Armed with a keen eye for design and a yen for vintage furniture shopping, Glee star Jayma Mays and actor Adam Campbell revitalize a formerly jumbled Los Angeles house. A fireplace found at the Rose Bowl Flea Market furnishes another of the new deck spaces. Photo by Floto + Warner.
Custom woodwork and an open interior define a 520-square-foot backyard retreat for a busy family. All of the furniture was meticulously handmade by Klebba and Reis to serve the family’s needs. Photo by Lincoln Barbour.

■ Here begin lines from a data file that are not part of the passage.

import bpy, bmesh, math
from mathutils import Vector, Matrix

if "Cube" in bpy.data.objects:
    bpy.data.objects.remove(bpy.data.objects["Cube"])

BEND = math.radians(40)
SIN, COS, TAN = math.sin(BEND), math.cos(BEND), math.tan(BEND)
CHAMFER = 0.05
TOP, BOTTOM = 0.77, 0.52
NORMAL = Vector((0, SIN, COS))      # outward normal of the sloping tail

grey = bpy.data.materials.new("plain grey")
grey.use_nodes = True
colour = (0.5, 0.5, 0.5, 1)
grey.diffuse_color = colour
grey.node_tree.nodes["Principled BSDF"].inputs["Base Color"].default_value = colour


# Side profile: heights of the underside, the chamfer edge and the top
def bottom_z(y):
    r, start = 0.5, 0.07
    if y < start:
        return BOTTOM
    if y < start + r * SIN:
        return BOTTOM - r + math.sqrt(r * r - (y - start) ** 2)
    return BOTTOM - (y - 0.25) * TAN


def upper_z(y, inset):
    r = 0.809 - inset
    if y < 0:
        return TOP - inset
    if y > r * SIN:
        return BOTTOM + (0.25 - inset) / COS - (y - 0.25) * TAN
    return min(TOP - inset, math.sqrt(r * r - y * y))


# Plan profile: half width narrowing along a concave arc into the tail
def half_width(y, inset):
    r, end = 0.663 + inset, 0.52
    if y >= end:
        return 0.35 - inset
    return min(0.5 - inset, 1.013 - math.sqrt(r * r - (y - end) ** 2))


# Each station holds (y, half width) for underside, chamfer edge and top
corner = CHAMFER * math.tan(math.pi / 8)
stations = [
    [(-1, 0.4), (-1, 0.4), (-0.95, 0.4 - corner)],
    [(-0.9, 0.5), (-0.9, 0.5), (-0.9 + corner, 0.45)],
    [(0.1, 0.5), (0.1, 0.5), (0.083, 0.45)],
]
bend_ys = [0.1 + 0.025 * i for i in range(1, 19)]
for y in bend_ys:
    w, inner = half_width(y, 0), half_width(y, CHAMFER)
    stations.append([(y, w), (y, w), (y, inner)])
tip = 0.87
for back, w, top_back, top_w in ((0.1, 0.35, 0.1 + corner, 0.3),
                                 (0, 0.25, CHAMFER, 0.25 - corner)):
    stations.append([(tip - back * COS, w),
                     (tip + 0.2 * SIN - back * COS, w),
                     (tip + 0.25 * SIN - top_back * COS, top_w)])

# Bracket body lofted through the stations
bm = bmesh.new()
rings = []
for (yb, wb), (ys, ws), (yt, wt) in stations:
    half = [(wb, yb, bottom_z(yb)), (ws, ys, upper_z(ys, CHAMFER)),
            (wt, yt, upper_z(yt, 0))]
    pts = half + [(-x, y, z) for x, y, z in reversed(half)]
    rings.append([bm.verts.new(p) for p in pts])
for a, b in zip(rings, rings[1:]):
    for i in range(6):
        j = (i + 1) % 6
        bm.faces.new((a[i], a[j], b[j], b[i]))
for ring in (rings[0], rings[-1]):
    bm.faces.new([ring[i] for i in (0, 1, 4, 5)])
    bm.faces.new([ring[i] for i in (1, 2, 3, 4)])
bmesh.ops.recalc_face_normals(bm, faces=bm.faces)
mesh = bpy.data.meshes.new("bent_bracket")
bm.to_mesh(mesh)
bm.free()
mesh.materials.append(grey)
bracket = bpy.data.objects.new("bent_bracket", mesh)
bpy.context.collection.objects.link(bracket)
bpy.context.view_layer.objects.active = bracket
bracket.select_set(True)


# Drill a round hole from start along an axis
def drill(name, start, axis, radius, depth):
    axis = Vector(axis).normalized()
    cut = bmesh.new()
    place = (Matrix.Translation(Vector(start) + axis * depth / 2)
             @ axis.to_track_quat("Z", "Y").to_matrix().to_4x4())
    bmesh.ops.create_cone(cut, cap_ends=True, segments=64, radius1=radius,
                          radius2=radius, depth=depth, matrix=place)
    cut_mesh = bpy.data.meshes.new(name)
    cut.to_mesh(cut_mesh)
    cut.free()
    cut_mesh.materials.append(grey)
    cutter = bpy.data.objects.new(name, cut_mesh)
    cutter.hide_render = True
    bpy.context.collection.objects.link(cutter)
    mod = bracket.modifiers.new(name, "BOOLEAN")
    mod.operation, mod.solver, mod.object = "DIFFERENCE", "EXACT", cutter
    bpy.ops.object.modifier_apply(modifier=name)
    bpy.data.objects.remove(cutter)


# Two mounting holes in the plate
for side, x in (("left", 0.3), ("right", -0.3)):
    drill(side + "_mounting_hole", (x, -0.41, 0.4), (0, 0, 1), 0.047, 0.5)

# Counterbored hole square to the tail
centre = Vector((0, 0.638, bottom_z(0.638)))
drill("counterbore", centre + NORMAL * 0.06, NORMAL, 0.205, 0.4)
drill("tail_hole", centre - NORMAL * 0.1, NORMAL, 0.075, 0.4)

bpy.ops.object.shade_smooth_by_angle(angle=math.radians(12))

In the Indonesian capital of Jakarta, Ahmad Djuhara is on a one-man crusade to blow away the conservative cobwebs of the city’s dowdy suburban architecture. Just a handful of slick touches keep the house from feeling too industrial. This custom wooden furniture was made locally and inspired by what Wisnu and Sundari had seen in catalogs. Photo by Matthew Williams.

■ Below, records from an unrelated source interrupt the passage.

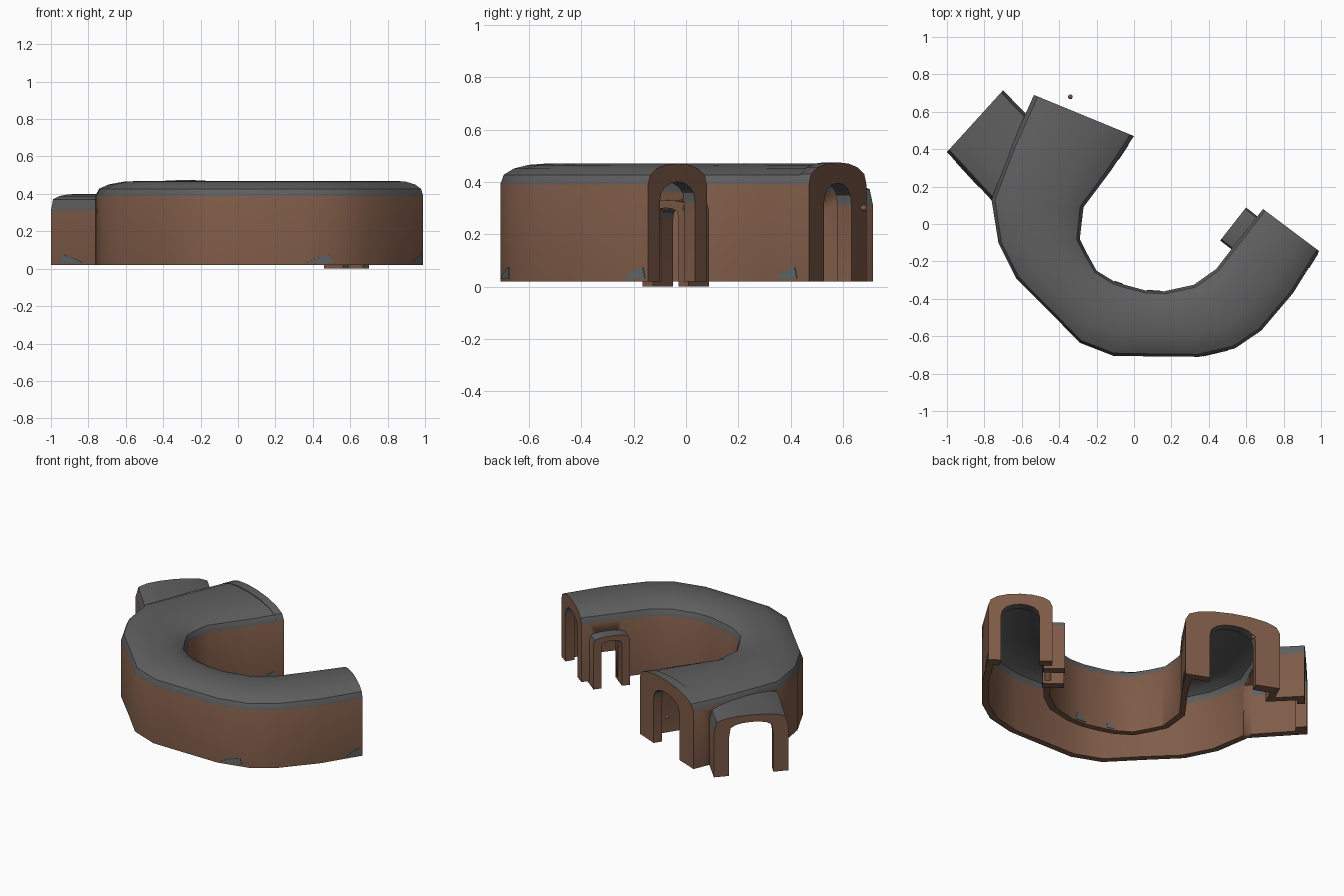
import bpy, bmesh, math
from mathutils import Vector

if "Cube" in bpy.data.objects:
    bpy.data.objects.remove(bpy.data.objects["Cube"])


def material(name, rgb):
    m = bpy.data.materials.new(name)
    m.diffuse_color = (*rgb, 1)
    m.use_nodes = True
    m.node_tree.nodes["Principled BSDF"].inputs["Base Color"].default_value = m.diffuse_color
    return m


BROWN = material("brown wall", (0.21, 0.105, 0.065))
GREY = material("dark grey roof", (0.115, 0.115, 0.115))
SLATE = material("slate patch", (0.11, 0.14, 0.15))
N = 8  # arch segments


def lerp(a, b, t):
    return tuple(p + (q - p) * t for p, q in zip(a, b))


def mix(s, e, t):
    return (lerp(s[0], e[0], t), lerp(s[1], e[1], t))


def profile(st, base, side, top, inset, power):
    """Arch cross-section between the two plan points of a station."""
    a, b = Vector(st[0]), Vector(st[1])
    d = (b - a).normalized() * inset
    a, b = a + d, b - d
    pts = [(a.x, a.y, base)]
    for i in range(N + 1):
        ang = math.pi * i / N
        p = a.lerp(b, (1 - math.cos(ang)) / 2)
        rise = max(0.0, math.sin(ang)) ** power if 0 < i < N else 0.0
        pts.append((p.x, p.y, side + (top - side) * rise))
    return pts + [(b.x, b.y, base)]


def finish(bm, name, mats):
    bmesh.ops.recalc_face_normals(bm, faces=bm.faces[:])
    for f in bm.faces:
        f.smooth = True
    me = bpy.data.meshes.new(name)
    bm.to_mesh(me)
    bm.free()
    me.set_sharp_from_angle(angle=math.radians(32))
    for m in mats:
        me.materials.append(m)
    ob = bpy.data.objects.new(name, me)
    bpy.context.collection.objects.link(ob)
    return ob


def arch(name, stations, base, side, top, t, tt, power=0.8):
    """Hollow arch tunnel, open below: brown walls, grey roof."""
    bm = bmesh.new()
    rings = []
    for st in stations:
        o = [bm.verts.new(p) for p in profile(st, base, side, top, 0, power)]
        i = [bm.verts.new(p) for p in profile(st, base, side - tt, top - tt, t, power)]
        rings.append(o + i[::-1])
    n = len(rings[0])
    h = n // 2
    for r, s in zip(rings, rings[1:]):
        for k in range(n):
            f = bm.faces.new((r[k], r[(k + 1) % n], s[(k + 1) % n], s[k]))
            f.material_index = int(1 <= k < h - 2 or h + 1 <= k < n - 2)
    for r in (rings[0], rings[-1]):
        for k in range(h - 1):
            bm.faces.new((r[k], r[k + 1], r[n - 2 - k], r[n - 1 - k]))
    return finish(bm, name, (BROWN, GREY))


def cut(ob, stations, side, top, inset, power):
    """Cut an arched passage through an object."""
    bm = bmesh.new()
    rings = [[bm.verts.new(p) for p in profile(s, -0.1, side, top, inset, power)] for s in stations]
    n = len(rings[0])
    for k in range(n):
        bm.faces.new((rings[0][k], rings[0][(k + 1) % n], rings[1][(k + 1) % n], rings[1][k]))
    for r in rings:
        bm.faces.new(r)
    tool = finish(bm, "cutter", (BROWN,))
    tool.hide_render = True
    mod = ob.modifiers.new("passage", 'BOOLEAN')
    mod.operation, mod.solver, mod.object = 'DIFFERENCE', 'EXACT', tool
    dg = bpy.context.evaluated_depsgraph_get()
    me = bpy.data.meshes.new_from_object(ob.evaluated_get(dg))
    ob.modifiers.clear()
    ob.data = me
    bpy.data.objects.remove(tool)


# Main curved tunnel: (outer, inner) plan points
main = [((0.99, -0.145), (0.69, 0.08)), ((0.85, -0.37), (0.54, -0.11)),
        ((0.68, -0.57), (0.44, -0.24)), ((0.54, -0.665), (0.32, -0.325)),
        ((0.35, -0.71), (0.16, -0.36)), ((0.12, -0.708), (0.06, -0.355)),
        ((-0.11, -0.705), (-0.05, -0.325)), ((-0.29, -0.635), (-0.11, -0.305)),
        ((-0.46, -0.46), (-0.20, -0.25)), ((-0.63, -0.29), (-0.25, -0.16)),
        ((-0.725, -0.10), (-0.29, -0.08)), ((-0.762, 0.13), (-0.27, 0.09)),
        ((-0.655, 0.42), (-0.12, 0.29)), ((-0.535, 0.69), (0.0, 0.47))]
endA = mix(main[0], main[1], 0.22)
endB = mix(main[-1], main[-2], 0.22)
tunnel = arch("main_tunnel", [endA] + main[1:-1] + [endB], 0.02, 0.39, 0.47, 0.04, 0.03)
arch("right_end_frame", [main[0], endA], 0.02, 0.39, 0.47, 0.075, 0.07)
arch("back_end_frame", [main[-1], endB], 0.02, 0.39, 0.475, 0.15, 0.08)

# Branch tunnel at the back left
mouth = ((-1.0, 0.385), (-0.70, 0.715))
root = ((-0.755, 0.12), (-0.555, 0.565))
ring = mix(mouth, root, 0.2)
arch("branch_tunnel", [ring, root], 0.02, 0.31, 0.40, 0.045, 0.03, 0.4)
arch("branch_end_frame", [mouth, ring], 0.02, 0.31, 0.40, 0.09, 0.045, 0.4)
cut(tunnel, [mix(mouth, root, 0.4), ((-0.60, -0.04), (-0.43, 0.44))], 0.28, 0.37, 0.046, 0.4)

# Small side doorway through the inner wall
c, u, n = Vector((0.53, 0.0)), Vector((0.616, 0.788)), Vector((0.788, -0.616))


def door_station(d):
    return (tuple(c + n * d - u * 0.112), tuple(c + n * d + u * 0.112))


cut(tunnel, [door_station(0), door_station(0.2)], 0.26, 0.30, 0.05, 0.5)
arch("side_doorway", [door_station(0), door_station(0.127)], 0.0, 0.29, 0.33, 0.05, 0.03, 0.5)

# Small round knobs at the entrances
for k, p in enumerate([(-0.34, 0.68, 0.30), (0.70, 0.0, 0.30)]):
    bm = bmesh.new()
    bmesh.ops.create_icosphere(bm, subdivisions=2, radius=0.013)
    bmesh.ops.translate(bm, verts=bm.verts[:], vec=p)
    finish(bm, f"entrance_knob_{k}", (BROWN,))


# Thin slate patches along the foot of the walls
def patch(name, a, b, t0, t1):
    a, b = Vector(a), Vector(b)
    side = Vector((b.y - a.y, a.x - b.x)).normalized() * 0.003
    bm = bmesh.new()
    loops = []
    for s in (-1, 1):
        loop = []
        for f, z in ((0, 0.03), (1, 0.03), (0.9, 0.075), (0.5, 0.06), (0.2, 0.045)):
            p = a.lerp(b, t0 + (t1 - t0) * f) + side * s
            loop.append(bm.verts.new((p.x, p.y, z)))
        bm.faces.new(loop)
        loops.append(loop)
    for k in range(5):
        j = (k + 1) % 5
        bm.faces.new((loops[0][k], loops[0][j], loops[1][j], loops[1][k]))
    finish(bm, name, (SLATE,))


patch("wall_patch_branch", root[0], mouth[0], 0.3, 0.8)
patch("wall_patch_front", main[4][0], main[3][0], 0.1, 0.8)
patch("wall_patch_right", main[1][0], main[0][0], 0.6, 0.95)
patch("wall_patch_back", main[12][1], main[13][1], 0.3, 0.75)
patch("wall_patch_inner", main[7][1], main[6][1], 0.1, 0.8)
patch("wall_patch_inner_b", main[5][1], main[4][1], 0.1, 0.8)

An apartment overlooking the High Line in New York City captures views of a constantly changing urban landscape. In the master bedroom, a sculpture by Maya Lin hangs above a Siena bed from B&B Italia. Photo by Christopher Wahl.
A 1960s home with an unusual awning gets upgraded with 21st-century conveniences while maintaining its Austin street cred. The roofline, set on top of glass clerestories on a transparent central volume, begat the building’s local nickname: Butterfly House. Photo by Brent Humphreys.
Textile designer Orla Kiely’s renovated London Terrace House is punctuated by her distinctive palette and motifs. Photo by Chris Tubbs.
Both a gallery and a residence, an Antwerp home redefines the boundaries between public and private, art and interior design. Photo by Tim Van de Velde.
For photographer Reinaldo Cóser and his family of four, the best way to deal with the sometimes-draining throb of massive São Paulo was to simply rise above. In the media room, the saturated colors of the Paper chair by Piero Lissoni for Cappellini and the Twiggy floor lamp by Foscarini contrast with the wide-screen view of the back garden. Photo by Cristóbal Palma.
It might have seemed like an oxymoron to Frank Lloyd Wright, but it’s a reality in this Boston photographer’s flat, designed to fit into a preexisting 1,500-square-foot space. Photo by Kent Dayton.